CardioWall has been proven an effective tool for school-based childhood obesity prevention programs in a new study conducted at the University of Exeter.
A study evaluating the effectiveness of the CardioWall in school-based childhood obesity intervention programs has shown that Rugged Interactive's popular interactive wall meets the level of intensity recommended for obesity prevention. The study investigated energy expenditure, cardiovascular responses, perceived exertion, enjoyment and movement activity of children while using the CardioWall to assess the validity of future obesity prevention programs at schools and to complement previous research on the effects and benefits of using commercial active gaming equipment.
The growing childhood obesity epidemic is attributed to sedentary lifestyles and lack of physical activity from an early age. With children, fun and enjoyment are key factors that decide whether they will participate in any given activity, which makes the combination of traditional exercise with elements of video games seem like the go-to solution for obesity prevention.
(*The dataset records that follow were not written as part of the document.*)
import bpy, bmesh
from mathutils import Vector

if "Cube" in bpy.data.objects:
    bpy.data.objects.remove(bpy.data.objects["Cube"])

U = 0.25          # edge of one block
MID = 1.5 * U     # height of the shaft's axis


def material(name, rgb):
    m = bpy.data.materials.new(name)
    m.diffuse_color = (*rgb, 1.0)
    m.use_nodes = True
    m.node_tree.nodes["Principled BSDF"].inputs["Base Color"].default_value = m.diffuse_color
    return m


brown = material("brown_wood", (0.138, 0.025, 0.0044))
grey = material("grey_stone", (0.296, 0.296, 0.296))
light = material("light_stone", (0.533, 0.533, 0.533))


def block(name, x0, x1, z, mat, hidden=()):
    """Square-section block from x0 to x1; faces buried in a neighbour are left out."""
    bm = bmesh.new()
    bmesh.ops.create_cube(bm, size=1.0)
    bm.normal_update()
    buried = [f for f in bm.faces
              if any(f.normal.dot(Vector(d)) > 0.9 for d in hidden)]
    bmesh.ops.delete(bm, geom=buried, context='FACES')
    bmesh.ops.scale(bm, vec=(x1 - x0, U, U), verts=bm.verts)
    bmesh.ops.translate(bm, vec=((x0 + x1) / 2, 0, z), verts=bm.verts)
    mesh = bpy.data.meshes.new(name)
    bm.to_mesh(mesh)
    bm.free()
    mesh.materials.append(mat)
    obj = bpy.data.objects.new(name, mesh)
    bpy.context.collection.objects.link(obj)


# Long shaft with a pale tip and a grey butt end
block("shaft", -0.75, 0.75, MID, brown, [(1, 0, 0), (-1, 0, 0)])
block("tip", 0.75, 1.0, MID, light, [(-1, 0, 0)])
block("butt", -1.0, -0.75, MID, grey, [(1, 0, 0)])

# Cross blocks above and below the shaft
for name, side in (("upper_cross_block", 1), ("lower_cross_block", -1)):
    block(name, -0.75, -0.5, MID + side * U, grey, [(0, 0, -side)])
Active games such as those available with the CardioWall require players to keep moving and introduce the element of excitement into exercise, but despite anecdotal success, studies of the effectiveness of these tools are still sparse.
The latest CardioWall study included five boys and five girls aged 10 to 11, who participated in a 12-minute exercise protocol that consisted of four CardioWall games. The children were asked to hit the interactive panels with a football held in both hands and to score as many points as they could. The findings showed that the exercise required moderate-to-vigorous physical activity levels, with children's energy expenditure and heart rate rising significantly and metabolic equivalents ranging from 4.9 to 6.2. The level of workout intensity was equivalent to running at 5.8 kph and the children reported a very high level of enjoyment during the exercise.
The Exeter study indicates that the CardioWall may indeed be a valuable tool for fighting inactive lifestyles and motivating children to increase habitual activity levels. However, the authors of the study recommend that future research in the field should focus on exploring whether active gaming can contribute to increasing physical activity levels in the long term or if it only acts as a replacement for traditional forms of exercise.